  • by __aaltlg1547 ( 2541114 ) on Saturday August 11, 2012 @05:06PM (#40959971)
    What the hell happened to Venus? It's about 80 percent of the earth's mass. Why on Venus wouldn't it have a plate tectonics? Just because you can't see it happen doesn't mean it's not there.
  • by Hentes ( 2461350 ) on Saturday August 11, 2012 @05:11PM (#40960005)

    While the existence of tectonics on Mars is interesting in its own right, the really fascinating question is whether it is still continuing today. Yin seems to jump to the conclusion that it does without much data to back it up. I would like to see some measurements examining Martian tectonic movements. It shouldn't be that hard, we can already do that with centimeter precision here on Earth. If Mars turns out to be tectonically active, that would mean it still has a hot liquid mantle and it's not the cold dead planet we tought it was.

  • Re:Primitive? (Score:5, Interesting)

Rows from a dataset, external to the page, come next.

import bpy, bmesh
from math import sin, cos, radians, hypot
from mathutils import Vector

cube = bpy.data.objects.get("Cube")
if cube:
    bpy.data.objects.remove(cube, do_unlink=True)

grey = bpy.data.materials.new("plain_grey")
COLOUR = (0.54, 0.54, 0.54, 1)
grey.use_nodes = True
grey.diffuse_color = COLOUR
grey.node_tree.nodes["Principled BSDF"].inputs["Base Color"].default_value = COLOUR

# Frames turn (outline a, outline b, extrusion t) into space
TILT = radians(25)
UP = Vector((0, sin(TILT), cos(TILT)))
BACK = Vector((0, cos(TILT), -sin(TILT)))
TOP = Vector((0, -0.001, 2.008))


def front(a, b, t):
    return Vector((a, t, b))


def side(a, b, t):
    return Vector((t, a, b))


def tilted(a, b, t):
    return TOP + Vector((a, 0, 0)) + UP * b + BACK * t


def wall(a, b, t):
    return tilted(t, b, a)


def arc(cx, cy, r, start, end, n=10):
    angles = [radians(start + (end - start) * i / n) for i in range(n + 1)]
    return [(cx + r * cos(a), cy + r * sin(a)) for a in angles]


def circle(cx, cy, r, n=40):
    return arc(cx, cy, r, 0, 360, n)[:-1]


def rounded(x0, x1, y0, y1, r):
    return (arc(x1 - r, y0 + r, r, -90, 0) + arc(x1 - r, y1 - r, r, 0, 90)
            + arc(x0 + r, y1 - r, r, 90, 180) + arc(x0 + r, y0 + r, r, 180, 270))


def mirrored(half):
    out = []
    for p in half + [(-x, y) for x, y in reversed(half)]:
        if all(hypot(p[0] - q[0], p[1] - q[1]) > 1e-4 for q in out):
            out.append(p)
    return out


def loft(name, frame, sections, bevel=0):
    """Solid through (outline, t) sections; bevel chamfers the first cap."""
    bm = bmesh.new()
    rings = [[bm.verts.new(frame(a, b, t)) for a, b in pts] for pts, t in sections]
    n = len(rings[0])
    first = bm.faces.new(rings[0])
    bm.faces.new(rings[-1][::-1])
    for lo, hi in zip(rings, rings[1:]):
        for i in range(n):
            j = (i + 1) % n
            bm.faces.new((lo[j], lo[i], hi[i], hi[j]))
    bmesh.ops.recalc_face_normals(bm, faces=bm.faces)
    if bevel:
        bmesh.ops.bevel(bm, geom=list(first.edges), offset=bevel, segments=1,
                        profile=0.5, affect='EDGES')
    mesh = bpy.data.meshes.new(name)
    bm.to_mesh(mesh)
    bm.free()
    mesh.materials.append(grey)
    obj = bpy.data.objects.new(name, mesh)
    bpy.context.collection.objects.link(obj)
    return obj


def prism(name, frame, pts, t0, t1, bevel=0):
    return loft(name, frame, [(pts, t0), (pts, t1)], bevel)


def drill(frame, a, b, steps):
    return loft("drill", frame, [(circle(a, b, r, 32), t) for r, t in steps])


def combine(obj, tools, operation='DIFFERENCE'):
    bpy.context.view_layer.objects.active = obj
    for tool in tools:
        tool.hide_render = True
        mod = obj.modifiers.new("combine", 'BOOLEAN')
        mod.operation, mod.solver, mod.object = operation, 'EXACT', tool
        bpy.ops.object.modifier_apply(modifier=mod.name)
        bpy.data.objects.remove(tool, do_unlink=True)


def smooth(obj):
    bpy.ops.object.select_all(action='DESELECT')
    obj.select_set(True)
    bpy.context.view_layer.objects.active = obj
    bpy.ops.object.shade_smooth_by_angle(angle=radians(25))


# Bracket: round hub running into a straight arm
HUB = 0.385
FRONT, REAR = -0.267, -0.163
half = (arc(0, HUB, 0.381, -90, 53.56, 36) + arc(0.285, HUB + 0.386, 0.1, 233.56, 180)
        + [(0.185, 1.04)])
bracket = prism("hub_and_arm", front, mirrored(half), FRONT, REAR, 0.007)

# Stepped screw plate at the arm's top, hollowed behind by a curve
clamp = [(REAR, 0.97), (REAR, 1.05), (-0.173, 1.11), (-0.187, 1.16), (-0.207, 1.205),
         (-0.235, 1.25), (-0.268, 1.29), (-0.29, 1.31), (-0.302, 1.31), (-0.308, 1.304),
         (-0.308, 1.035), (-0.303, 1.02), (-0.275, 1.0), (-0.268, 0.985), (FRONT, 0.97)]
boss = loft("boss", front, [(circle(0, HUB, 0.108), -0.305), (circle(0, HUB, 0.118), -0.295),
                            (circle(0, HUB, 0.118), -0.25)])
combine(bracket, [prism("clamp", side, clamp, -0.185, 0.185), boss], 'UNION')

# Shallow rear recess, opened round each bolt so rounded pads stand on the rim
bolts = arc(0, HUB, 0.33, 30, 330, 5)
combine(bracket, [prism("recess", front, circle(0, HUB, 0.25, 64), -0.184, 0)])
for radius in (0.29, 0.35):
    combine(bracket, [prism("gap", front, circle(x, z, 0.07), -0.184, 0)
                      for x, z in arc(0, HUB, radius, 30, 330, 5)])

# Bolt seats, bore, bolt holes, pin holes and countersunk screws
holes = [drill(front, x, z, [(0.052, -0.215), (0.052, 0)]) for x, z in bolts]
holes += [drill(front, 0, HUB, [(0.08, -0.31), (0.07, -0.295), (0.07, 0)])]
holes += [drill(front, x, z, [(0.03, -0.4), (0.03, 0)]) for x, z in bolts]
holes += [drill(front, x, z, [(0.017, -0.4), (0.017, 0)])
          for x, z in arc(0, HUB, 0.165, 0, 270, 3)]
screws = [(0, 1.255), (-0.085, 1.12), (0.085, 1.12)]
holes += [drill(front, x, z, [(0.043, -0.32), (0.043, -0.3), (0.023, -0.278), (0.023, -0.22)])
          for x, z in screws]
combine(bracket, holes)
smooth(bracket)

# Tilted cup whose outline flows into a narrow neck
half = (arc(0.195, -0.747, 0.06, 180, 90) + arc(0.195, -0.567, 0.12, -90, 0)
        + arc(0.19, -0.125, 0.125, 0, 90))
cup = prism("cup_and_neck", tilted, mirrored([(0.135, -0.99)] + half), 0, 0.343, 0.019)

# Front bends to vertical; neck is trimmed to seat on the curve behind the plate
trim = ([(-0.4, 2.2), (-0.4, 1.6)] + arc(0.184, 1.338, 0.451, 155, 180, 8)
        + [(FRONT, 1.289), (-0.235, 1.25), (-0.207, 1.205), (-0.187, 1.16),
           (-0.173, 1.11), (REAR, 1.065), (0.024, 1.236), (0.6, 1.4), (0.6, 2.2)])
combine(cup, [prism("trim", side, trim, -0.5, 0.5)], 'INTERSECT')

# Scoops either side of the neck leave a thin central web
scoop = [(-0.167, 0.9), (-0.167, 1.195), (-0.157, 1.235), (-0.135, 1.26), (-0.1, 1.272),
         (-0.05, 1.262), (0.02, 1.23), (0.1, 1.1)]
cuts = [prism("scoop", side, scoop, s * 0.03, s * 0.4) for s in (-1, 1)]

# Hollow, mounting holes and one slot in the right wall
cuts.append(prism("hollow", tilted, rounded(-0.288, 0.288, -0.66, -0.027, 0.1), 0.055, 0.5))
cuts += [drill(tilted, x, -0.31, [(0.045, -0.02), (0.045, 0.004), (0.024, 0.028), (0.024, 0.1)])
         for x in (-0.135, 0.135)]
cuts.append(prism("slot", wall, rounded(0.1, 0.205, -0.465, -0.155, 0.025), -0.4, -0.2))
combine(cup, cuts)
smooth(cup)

    by Brad1138 ( 590148 ) <> on Saturday August 11, 2012 @05:15PM (#40960019)
    That was my thoughts as well. I don't believe it is at a "primitive" stage, but a very advanced stage. This is what the earth will become, not what it was.
  • Re:Primitive? (Score:5, Interesting)

    by khallow ( 566160 ) on Saturday August 11, 2012 @06:42PM (#40960483)
    Eh, I think the idea was that Mars plate tectonics was frozen at an early, "primitive" stage, not that it is currently experiencing said stage.
  • Re:Volcanos (Score:5, Interesting)

    by Xtifr ( 1323 ) on Saturday August 11, 2012 @09:23PM (#40961221) Homepage

    Actually, I've usually heard Olympus Mons mentioned as evidence against plate techtonics. It was created by a hot-spot, like the Hawaiian islands, but the reason it's so big is that the plates aren't moving, so the hot-spot stayed in the same place the whole time. If the Pacific plate weren't moving, there would only be one Hawaiian island, and it would be much bigger!

  • by Anonymous Coward on Sunday August 12, 2012 @12:56AM (#40962187)

    The most likely scenarios is Venus got steamed over by some large SOB.

    Seriously, look at its parameters,

    Sidereal rotation period -243.018 5 day (Retrograde)
    Axial tilt 177.3 degrees []

    and for Mars,

    Sidereal rotation period 24.622 9 h
    Axial tilt 25.19degrees

    So, Mars is like Earth. Kind of "normal". The day takes about same amount of time and tilt is similar. Mars is kind of like a twin of Earth. And since there is evidence for water on Mars in the past (back when it had a magnetic field), tectonic plates are kind of expected.

    Of course *now*, that tectonic activity may have stopped. There is no evidence for recent tectonic activity on Mars. Mars lost its water and atmosphere to space, mainly due to collapsed magnetic field. The planet is just too small to carry on the "dynamo" going for 4,000,000,000 years. 2,000,000,000 years ago, Mars could be with liquid water and maybe even breathable atmosphere.

    As to Venus, well, its axis tilt is fucked. It is spinning the "wrong way" (opposite of other planets). Something big rolled over Venus long time ago, bit enough to make it spin the other way. Maybe it never recovered from that event. And since Venus now has no tectonic activity (observed via a Magellan) []

    it can't remove its CO2 from atmosphere, and well, that is causing problems. Like being the hottest place in the solar system. Current understand of tectonic plates require water to "push" one planet beneath another. On Venus, there is evidence that internal pressure is causing some parts to go up and some down, but there is insufficient height differential to force one plate under another and no water to fill in the holes and move the "low" areas lower. So you end up with no tectonic plates.

    As to an example of another planet that got reamed by something large, it would be Uranus. It has axis tilt of about 90 degrees

  • by Anonymous Coward on Sunday August 12, 2012 @01:35AM (#40962339)

    Yea, this is basically self-published by the school, rather than going through a journal publishing process. Regardless, it looks obvious

    "You don't see these features anywhere else on other planets in our solar system, other than Earth and Mars," said Yin, whose research is featured as the cover story in the August issue of the journal Lithosphere.

"I will make no bargains with terrorist hardware." -- Peter da Silva